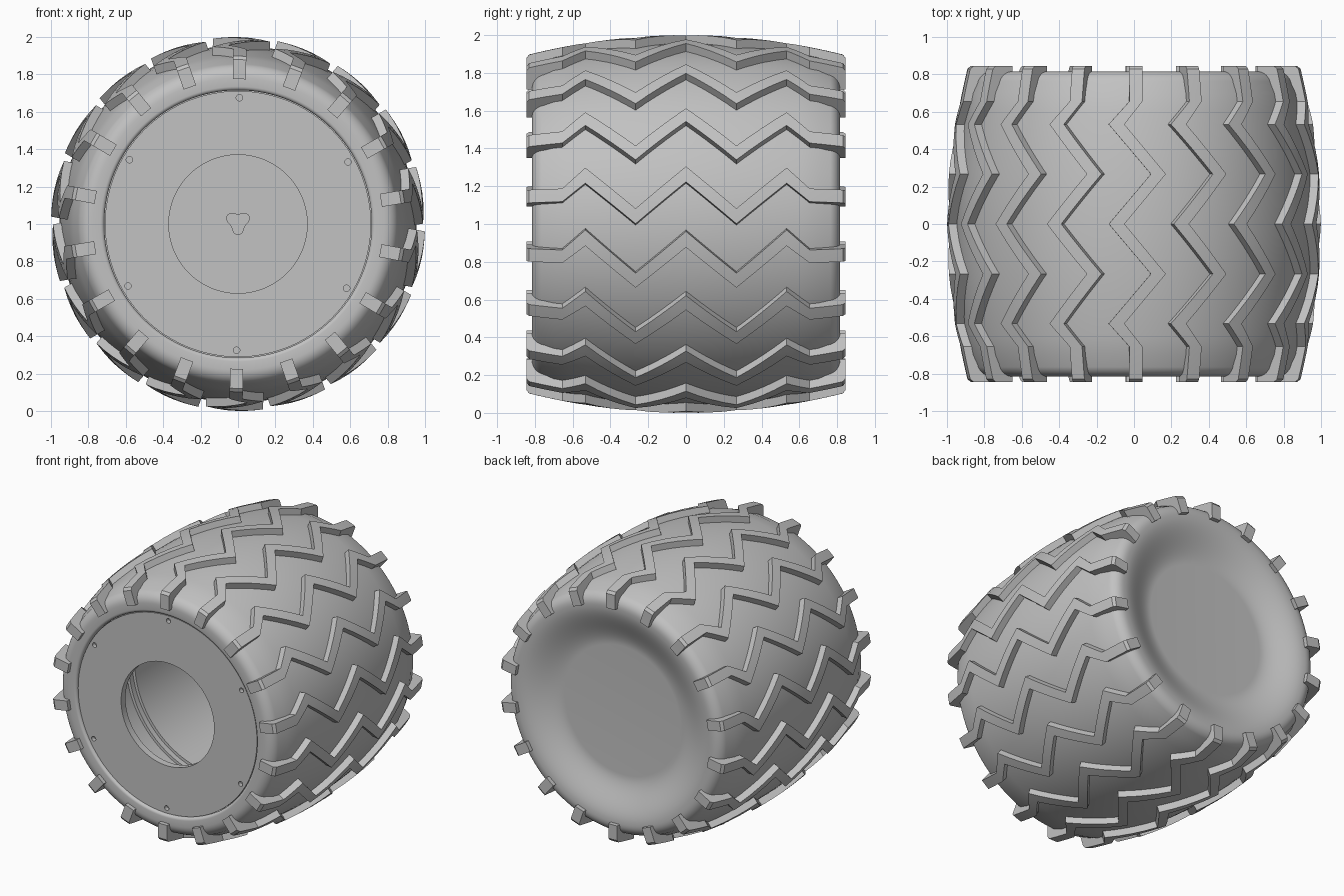
import bpy, bmesh, math
from mathutils import Matrix, Vector

if "Cube" in bpy.data.objects:
    bpy.data.objects.remove(bpy.data.objects["Cube"])

CENTRE = Vector((0, 0, 1))
ROLL = math.radians(0.6)
grey = bpy.data.materials.new("plain_grey")
grey.use_nodes = True
grey.diffuse_color = (0.54, 0.54, 0.54, 1)
grey.node_tree.nodes["Principled BSDF"].inputs["Base Color"].default_value = (0.54, 0.54, 0.54, 1)


def smooth(obj, angle):
    bpy.ops.object.select_all(action='DESELECT')
    obj.select_set(True)
    bpy.context.view_layer.objects.active = obj
    bpy.ops.object.shade_smooth_by_angle(angle=math.radians(angle))


def finish(name, bm, angle=35):
    bmesh.ops.recalc_face_normals(bm, faces=bm.faces)
    mesh = bpy.data.meshes.new(name)
    bm.to_mesh(mesh)
    bm.free()
    mesh.materials.append(grey)
    obj = bpy.data.objects.new(name, mesh)
    obj.location = CENTRE
    bpy.context.collection.objects.link(obj)
    smooth(obj, angle)
    return obj


def lathe(name, profile, closed=False, steps=128):
    """Turn a (radius, y) profile around the y axis."""
    bm = bmesh.new()
    verts = [bm.verts.new((r, y, 0)) for r, y in profile]
    pairs = list(zip(verts, verts[1:]))
    if closed:
        pairs.append((verts[-1], verts[0]))
    edges = [bm.edges.new(p) for p in pairs]
    bmesh.ops.spin(bm, geom=verts + edges, axis=(0, 1, 0), cent=(0, 0, 0),
                   angle=2 * math.pi, steps=steps, use_duplicate=False)
    bmesh.ops.remove_doubles(bm, verts=bm.verts, dist=0.0001)
    return finish(name, bm)


def barrel(y, crown):
    return crown - 0.105 * (y / 0.84) ** 2


def arc(r, y, rad, a0, a1, n=8):
    angles = [math.radians(a0 + (a1 - a0) * i / n) for i in range(n + 1)]
    return [(r + rad * math.cos(a), y + rad * math.sin(a)) for a in angles]


# Tyre: dished back, rounded shoulders, crowned running surface, hollow front
dish = []
for i in range(17):
    t = i / 16
    dish.append((0.46 + 0.31 * t, 0.72 + 0.095 * t * t * (3 - 2 * t)))
tread_line = [(barrel(y / 10, 0.955), y / 10) for y in range(7, -8, -1)]
tyre_profile = ([(0, 0.72)] + dish + arc(0.78, 0.735, 0.08, 90, 12)
                + tread_line + arc(0.78, -0.735, 0.08, -12, -90)
                + arc(0.735, -0.795, 0.02, -90, -180, 4)
                + [(0.715, -0.75), (0.68, -0.75), (0.68, -0.3), (0.66, -0.3),
                   (0.66, -0.26), (0.64, -0.26), (0.64, 0.69), (0, 0.69)])
lathe("tyre", tyre_profile)

# Front cover: flat ring with a large opening and six screw holes
cover = lathe("front_cover", [(0.37, -0.75), (0.37, -0.8), (0.711, -0.8), (0.711, -0.75)],
              closed=True)
bm = bmesh.new()
for k in range(6):
    a = math.radians(30 + 60 * k) - ROLL
    place = Matrix.Translation((0.675 * math.cos(a), -0.8, 0.675 * math.sin(a)))
    bmesh.ops.create_cone(bm, cap_ends=True, segments=20, radius1=0.017, radius2=0.017,
                          depth=0.06, matrix=place @ Matrix.Rotation(math.pi / 2, 4, 'X'))
cutter = finish("screw_hole_cutter", bm)
cutter.hide_render = True
cut = cover.modifiers.new("screw_holes", 'BOOLEAN')
cut.operation = 'DIFFERENCE'
cut.solver = 'EXACT'
cut.object = cutter
bpy.context.view_layer.objects.active = cover
bpy.ops.object.modifier_apply(modifier=cut.name)
bpy.data.objects.remove(cutter)
smooth(cover, 35)

# Three-lobed hub boss on the floor of the hollow
bm = bmesh.new()
ring = []
for i in range(48):
    a = 2 * math.pi * i / 48
    r = 0.056 + 0.013 * math.cos(3 * (a + math.pi / 2))
    ring.append(bm.verts.new((r * math.cos(a), 0.65, r * math.sin(a) + 0.01)))
boss = bm.faces.new(ring)
back = bmesh.ops.extrude_face_region(bm, geom=[boss], use_keep_orig=True)["geom"]
bmesh.ops.translate(bm, vec=(0, 0.045, 0),
                    verts=[v for v in back if isinstance(v, bmesh.types.BMVert)])
finish("hub_boss", bm)

# Zigzag tread bars: (y, sideways shift, half width), mirrored front to back
half_path = [(0, -0.103, 0.042), (0.267, 0.12, 0.04), (0.533, -0.103, 0.042),
             (0.655, 0, 0.035), (0.83, 0, 0.035), (0.845, 0, 0.035)]
path = [(-y, x, w) for y, x, w in reversed(half_path[1:])] + half_path
stations = []
for a, b in zip(path, path[1:]):
    n = 4 if b[0] - a[0] > 0.1 else 1
    stations += [[p + (q - p) * i / n for p, q in zip(a, b)] for i in range(n)]
stations.append(path[-1])

bm = bmesh.new()
for k in range(18):
    turn = Matrix.Rotation(math.radians(20 * k) + ROLL, 4, 'Y')
    rows = []
    for y, x, w in stations:
        top = barrel(y, 1.0) - (0.015 if abs(y) > 0.84 else 0)
        # the ends hook down over the side wall
        low = 0.775 if abs(y) > 0.77 else barrel(y, 0.925)
        row = []
        for px, rad in ((x - w, low), (x - w, top), (x, top), (x + w, top), (x + w, low)):
            z = math.sqrt(rad * rad - px * px)
            row.append(bm.verts.new(turn @ Vector((px, y, z))))
        rows.append(row)
    for r0, r1 in zip(rows, rows[1:]):
        for i in range(5):
            j = (i + 1) % 5
            bm.faces.new((r0[i], r0[j], r1[j], r1[i]))
    bm.faces.new(rows[0])
    bm.faces.new(rows[-1])
finish("tread_bars", bm, 20)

### ACTIVITY
Go through the data above and copy each line in which "range" appears.

### SOLVED PROBLEM
    angles = [math.radians(a0 + (a1 - a0) * i / n) for i in range(n + 1)]
for i in range(17):
tread_line = [(barrel(y / 10, 0.955), y / 10) for y in range(7, -8, -1)]
for k in range(6):
for i in range(48):
    stations += [[p + (q - p) * i / n for p, q in zip(a, b)] for i in range(n)]
for k in range(18):
        for i in range(5):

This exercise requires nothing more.